Moving in to more undiscovered territory, we started to explore the Pinot Noirs of the region.  With 90% of the wines produced in this region being white, and 18% being Crémant, there is only a smattering of red wine available.  The vast majority of this red wine is Pinot Noir, used both for the illusive Crémant Rosé, as well as still wines.


2015 Rieflé Pinot Noir Bonheur Convivial – Another historical house, the grapes for this wine are grown on the limestone loess and were fermented on native yeast.  Aged in French oak for 10 months, the result is a low alcohol (13.5%) wine with floral notes wafting out of the glass, followed by bright cherry and dusty strawberry, Jolly Rancher notes and mouthwatering herbal notes.

2012 Hubert Meyer Pinot Noir Fut en Chen – Dark ruby with a muted nose, rustic and more ore savory notes are followed by black cherry, cranberry, and rhubarb flavors.

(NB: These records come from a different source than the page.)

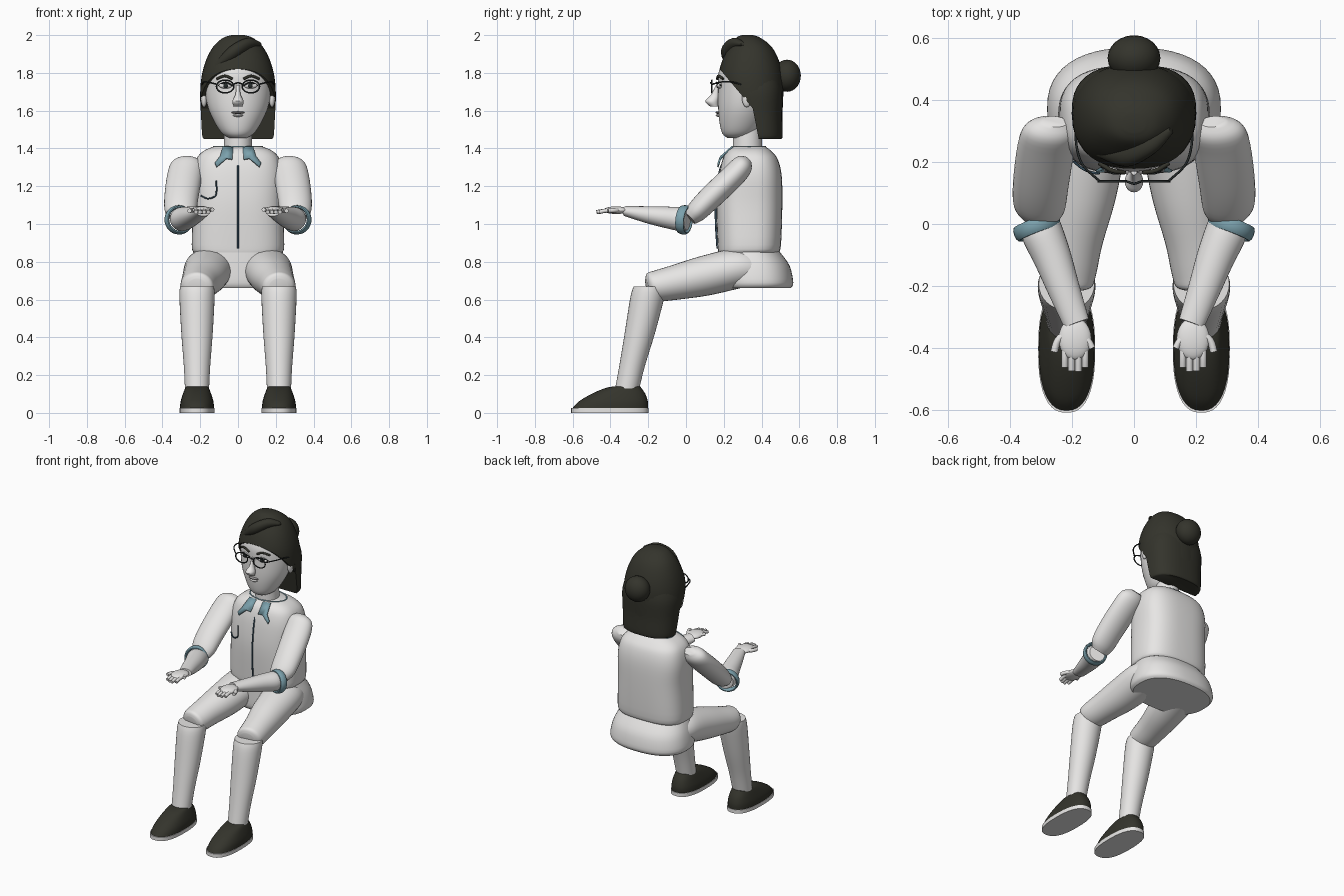
import bpy, bmesh, math
from mathutils import Vector

if "Cube" in bpy.data.objects:
    bpy.data.objects.remove(bpy.data.objects["Cube"])
made = []


def material(name, r, g, b):
    m = bpy.data.materials.new(name)
    m.use_nodes = True
    m.diffuse_color = (r, g, b, 1)
    m.node_tree.nodes["Principled BSDF"].inputs["Base Color"].default_value = (r, g, b, 1)
    return m


light = material("pale grey", .8, .79, .78)
dark = material("dark olive hair", .034, .034, .025)
teal = material("dusty teal", .2, .36, .42)
navy = material("navy stitch", .045, .09, .13)
ink = material("ink", .02, .025, .025)
lip = material("lip grey", .3, .29, .29)


def finish(name, mat, bm):
    bmesh.ops.recalc_face_normals(bm, faces=bm.faces)
    me = bpy.data.meshes.new(name)
    bm.to_mesh(me)
    bm.free()
    me.materials.append(mat)
    ob = bpy.data.objects.new(name, me)
    bpy.context.collection.objects.link(ob)
    made.append(ob)
    return ob


def spline(rows, steps=4):
    """Smooth rows of numbers with a Catmull-Rom curve."""
    out = []
    for i in range(len(rows) - 1):
        p = [rows[max(0, min(len(rows) - 1, i + k))] for k in (-1, 0, 1, 2)]
        for j in range(steps):
            t = j / steps
            out.append([.5 * (2 * b + (c - a) * t + (2 * a - 5 * b + 4 * c - d) * t * t
                              + (3 * b - a - 3 * c + d) * t ** 3) for a, b, c, d in zip(*p)])
    return out + [list(rows[-1])]


def loft(name, mat, rows, axis=(0, 0, 1), power=2, s=1, sides=32, trim=None):
    """Rows are x, y, z, half width, half depth; rings lie across the axis."""
    d = Vector(axis).normalized()
    u = (Vector((1, 0, 0)) - d * d.x).normalized()
    v = d.cross(u)
    bm = bmesh.new()
    rings = []
    for x, y, z, a, b in spline(rows):
        ring = []
        for i in range(sides):
            t = 2 * math.pi * i / sides
            c, e = math.cos(t), math.sin(t)
            p = Vector((x, y, z)) + u * a * math.copysign(abs(c) ** (2 / power), c) \
                + v * b * math.copysign(abs(e) ** (2 / power), e)
            ring.append(bm.verts.new((p.x * s, p.y, p.z)))
        rings.append(ring)
    for lo, hi in zip(rings, rings[1:]):
        for i in range(sides):
            k = (i + 1) % sides
            bm.faces.new((lo[i], lo[k], hi[k], hi[i]))
    bm.faces.new(rings[0][::-1])
    bm.faces.new(rings[-1])
    if trim:
        cut = bmesh.ops.bisect_plane(bm, geom=bm.verts[:] + bm.edges[:] + bm.faces[:],
                                     plane_co=trim[0], plane_no=trim[1], clear_inner=True)
        edges = [g for g in cut["geom_cut"] if isinstance(g, bmesh.types.BMEdge)]
        bmesh.ops.holes_fill(bm, edges=edges)
    return finish(name, mat, bm)


def ball(name, mat, at, size):
    bm = bmesh.new()
    bmesh.ops.create_uvsphere(bm, u_segments=24, v_segments=14, radius=1)
    for vert in bm.verts:
        vert.co = Vector([c * k + o for c, k, o in zip(vert.co, size, at)])
    return finish(name, mat, bm)


def wire(name, mat, pts, r, s=1, closed=False):
    cu = bpy.data.curves.new(name, "CURVE")
    cu.dimensions = "3D"
    cu.bevel_depth = r
    cu.bevel_resolution = 2
    cu.use_fill_caps = True
    sp = cu.splines.new("POLY")
    pts = pts if closed else spline(pts)
    sp.points.add(len(pts) - 1)
    for q, p in zip(sp.points, pts):
        q.co = (p[0] * s, p[1], p[2], 1)
    sp.use_cyclic_u = closed
    cu.materials.append(mat)
    bpy.context.collection.objects.link(bpy.data.objects.new(name, cu))


def oval(x, y, z, a, b, flat=False):
    turn = [2 * math.pi * i / 32 for i in range(32)]
    if flat:
        return [(x + a * math.cos(t), y + b * math.sin(t), z) for t in turn]
    return [(x + a * math.cos(t), y, z + b * math.sin(t)) for t in turn]


# Body
loft("torso", light, [(0, .33, .85, .235, .16), (0, .335, .89, .245, .168), (0, .335, 1.1, .238, .175),
                      (0, .34, 1.25, .24, .167), (0, .34, 1.34, .222, .147), (0, .335, 1.385, .185, .118),
                      (0, .335, 1.41, .13, .085)], power=2.8, sides=48)
loft("pelvis", light, [(0, .37, .66, .26, .185), (0, .37, .69, .28, .198), (0, .36, .78, .265, .188),
                       (0, .335, .855, .235, .16)], power=2.4, sides=48)
loft("neck", light, [(0, .325, 1.38, .075, .078), (0, .325, 1.52, .072, .075)])

# Shirt details
wire("front_placket", navy, [(0, .166, .87), (0, .158, 1.0), (0, .158, 1.12), (0, .172, 1.25),
                             (0, .187, 1.31)], .005)
wire("pocket_edge", navy, [(-.115, .165, 1.23), (-.115, .163, 1.16), (-.135, .166, 1.14),
                           (-.165, .178, 1.135), (-.195, .202, 1.15)], .004)
wire("neckline", teal, oval(0, .335, 1.41, .13, .085, True), .004, closed=True)

# Head and face
loft("head", light, [(0, .27, 1.455, .045, .05), (0, .28, 1.48, .085, .088), (0, .295, 1.54, .125, .118),
                     (0, .31, 1.62, .16, .14), (0, .325, 1.72, .178, .155), (0, .33, 1.8, .175, .158),
                     (0, .33, 1.88, .14, .12), (0, .33, 1.93, .07, .06)], sides=40)
loft("nose", light, [(0, .17, 1.735, .01, .012), (0, .155, 1.685, .014, .022),
                     (0, .137, 1.65, .03, .035), (0, .15, 1.622, .022, .022)], sides=20)
ball("upper_lip", lip, (0, .173, 1.59), (.036, .018, .007))
ball("lower_lip", light, (0, .175, 1.575), (.027, .018, .008))
wire("glasses_bridge", ink, [(-.022, .137, 1.74), (0, .13, 1.748), (.022, .137, 1.74)], .004)

# Hair
loft("hair_cap", dark, [(0, .36, 1.58, .192, .15), (0, .35, 1.68, .2, .165), (0, .342, 1.78, .193, .171),
                        (0, .342, 1.87, .168, .148), (0, .342, 1.94, .13, .11), (0, .33, 1.985, .08, .065),
                        (0, .325, 2.0, .035, .03)],
     power=2.2, sides=40, trim=((0, .17, 1.83), (0, .19, .16)))
loft("hair_back", dark, [(0, .37, 1.45, .18, .135), (0, .37, 1.47, .19, .142), (0, .36, 1.58, .196, .15),
                         (0, .355, 1.7, .2, .158), (0, .35, 1.78, .18, .15)],
     power=2.6, sides=40, trim=((0, .35, 1.63), (0, .18, .035)))
loft("swept_fringe", dark, [(.12, .3, 1.955, .01, .01), (.06, .265, 1.955, .03, .04),
                            (-.03, .222, 1.905, .035, .04), (-.12, .235, 1.83, .015, .02)],
     axis=(-.24, -.07, -.13), sides=20)
ball("hair_bun", dark, (0, .535, 1.785), (.085, .073, .085))

for s, side in ((1, "left"), (-1, "right")):
    # Eyes, brows, ears and glasses
    ball(side + "_eye", light, (s * .065, .178, 1.733), (.036, .014, .016))
    ball(side + "_iris", ink, (s * .065, .167, 1.733), (.013, .006, .013))
    wire(side + "_eyelid", ink, [(.028, .169, 1.731), (.065, .163, 1.75), (.104, .184, 1.733)], .004, s)
    wire(side + "_brow", dark, [(.03, .166, 1.768), (.07, .172, 1.784), (.112, .196, 1.768)], .007, s)
    ball(side + "_ear", light, (s * .18, .322, 1.668), (.017, .026, .05))
    wire(side + "_rim", ink, oval(.068, .137, 1.728, .046, .034), .004, s, True)
    wire(side + "_temple", ink, [(.113, .14, 1.74), (.165, .19, 1.752), (.185, .25, 1.75),
                                 (.188, .32, 1.73)], .004, s)

    # Collar wing
    bm = bmesh.new()
    wing = [(.025, .248, 1.408), (.08, .25, 1.412), (.095, .19, 1.36), (.122, .176, 1.325),
            (.112, .173, 1.305), (.06, .184, 1.35), (.03, .185, 1.345)]
    bm.faces.new([bm.verts.new((x * s, y - .008, z)) for x, y, z in wing])
    plate = finish(side + "_collar", teal, bm)
    plate.modifiers.new("thickness", "SOLIDIFY").thickness = .009

    # Arm
    loft(side + "_upper_arm", light,
         [(.255, .33, 1.34, .04, .025), (.268, .305, 1.315, .083, .055), (.283, .25, 1.255, .092, .063),
          (.3, .13, 1.14, .09, .063), (.305, .055, 1.065, .083, .056), (.303, .02, 1.03, .06, .04)],
         axis=(.04, -.27, -.26), s=s)
    reach = Vector((-.12, -.32, .035))
    loft(side + "_forearm", light,
         [(.302, .01, 1.022, .058, .055), (.295, -.03, 1.026, .067, .063), (.262, -.11, 1.036, .061, .056),
          (.226, -.21, 1.05, .052, .044), (.185, -.32, 1.068, .042, .027)], axis=reach, s=s)
    bm = bmesh.new()
    d = reach.normalized()
    across = (Vector((1, 0, 0)) - d * d.x).normalized()
    up = d.cross(across)
    grid = []
    for i in range(32):
        t = 2 * math.pi * i / 32
        out = across * math.cos(t) + up * math.sin(t)
        spin = [2 * math.pi * k / 10 for k in range(10)]
        pts = [Vector((.313, -.01, 1.022)) + out * (.068 + .01 * math.cos(w)) + d * .024 * math.sin(w)
               for w in spin]
        grid.append([bm.verts.new((p.x * s, p.y, p.z)) for p in pts])
    for i in range(32):
        a, b = grid[i], grid[(i + 1) % 32]
        for k in range(10):
            bm.faces.new((a[k], b[k], b[(k + 1) % 10], a[(k + 1) % 10]))
    finish(side + "_cuff", teal, bm)

    # Hand
    ball(side + "_palm", light, (s * .19, -.37, 1.073), (.053, .068, .02))
    for i, tip in enumerate((-.46, -.474, -.472, -.46)):
        x = .157 + .022 * i
        wire(side + "_finger_%d" % (i + 1), light, [(x, -.39, 1.072), (x, -.43, 1.07), (x, tip, 1.063)], .011, s)
    wire(side + "_thumb", light, [(.21, -.345, 1.073), (.245, -.375, 1.072), (.257, -.412, 1.07)], .012, s)
    wire(side + "_hand_edge", light, [(.17, -.35, 1.075), (.145, -.38, 1.076), (.135, -.4, 1.076)], .011, s)

    # Leg
    loft(side + "_thigh", light,
         [(.145, .36, .77, .11, .09), (.155, .27, .765, .128, .106), (.175, .1, .726, .118, .106),
          (.2, -.05, .692, .1, .093), (.213, -.15, .672, .092, .083), (.215, -.19, .668, .08, .073),
          (.215, -.205, .665, .05, .045)], axis=(.06, -.45, -.1), s=s)
    loft(side + "_shin", light,
         [(.217, -.193, .668, .09, .085), (.217, -.205, .61, .093, .09), (.217, -.245, .42, .083, .08),
          (.217, -.285, .25, .07, .068), (.217, -.311, .13, .064, .064)], s=s)

    # Shoe
    loft(side + "_sole", light, [(.217, -.403, 0, .092, .205), (.217, -.403, .025, .092, .205)],
         power=2.5, s=s, sides=40)
    loft(side + "_shoe", dark,
         [(.217, -.401, .025, .09, .2), (.217, -.385, .06, .087, .183), (.217, -.358, .1, .075, .143),
          (.217, -.333, .13, .063, .098), (.217, -.312, .141, .055, .068)], power=2.4, s=s, sides=40)

# Smooth shading with sharp rims
bpy.ops.object.select_all(action="DESELECT")
for ob in made:
    ob.select_set(True)
bpy.context.view_layer.objects.active = made[0]
bpy.ops.object.shade_smooth_by_angle(angle=math.radians(40))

2012 Domaine Ostertag FronholzThe youngest house in my roundup, Domaine Osterag was founded in 1966.  Famous for the Muenchberg Grand Cru vineyard, but this Fronholz Pinot Noir comes from top top of the hill of Epfig.  Known for the minerality, the grapes are 100% destemmed and aged in neutral barrels for a year.  Grippy and full of limestone, the subtle cherry comes out after a bit of air.  Exuding earth and crushed minerals it’s another lower alcohol winner clocking in at 13.7%.  $45

Special thanks to Thierry Fritsch of the Vin’s d’Alsace, for his expressive humor and pure passion for Alsace, and to Teuwen Communications for the lovely event!



(adsbygoogle = window.adsbygoogle || []).push({});

The post Alsace Wines – Beyond the aromatic whites appeared first on .

Viura – the illusive white wine of Rioja

July 12, 2017 - 1:50pm


If you’ve like Spanish wine, you undoubtedly love Rioja.  The backbone of Rioja was build on Tempranillo, and is dominated by rich, red wines, but did you know that Riojo also has refreshing and lovely white wine?

While there actually is a Tempranillo Blanco grape, the shining star among the allowed white varietals in Rioja is Viura.  A mildly acid white grape, it is often used as a blending component, and was nearly wiped out by phylloxera.  When they replanted, much of it was replaced by Malvaia and Garnacha Blanca.  Viura is also one of the most im . portant grapes in Cava production, where it is known as Macabeo.

Viura is an excellent alternative to Chardonnay, and if you see the Lopez de Haro Blanco in your wine travels, be sure to check it out.

100% Virua, these grapes were hand harvested and spent a short 3-4 months in oak, keeping the vibrant and fresh flavor.  A low 12.5% ABV (Hallelujah!) this is a wonderful choice for brunch or lunch, wit tropical flavors, peach, fresh citrus, and a lush mouthfeel.  Yum!


Thanks to another great selection from Vintae and Lopez de Haro!




The post Viura – the illusive white wine of Rioja appeared first on .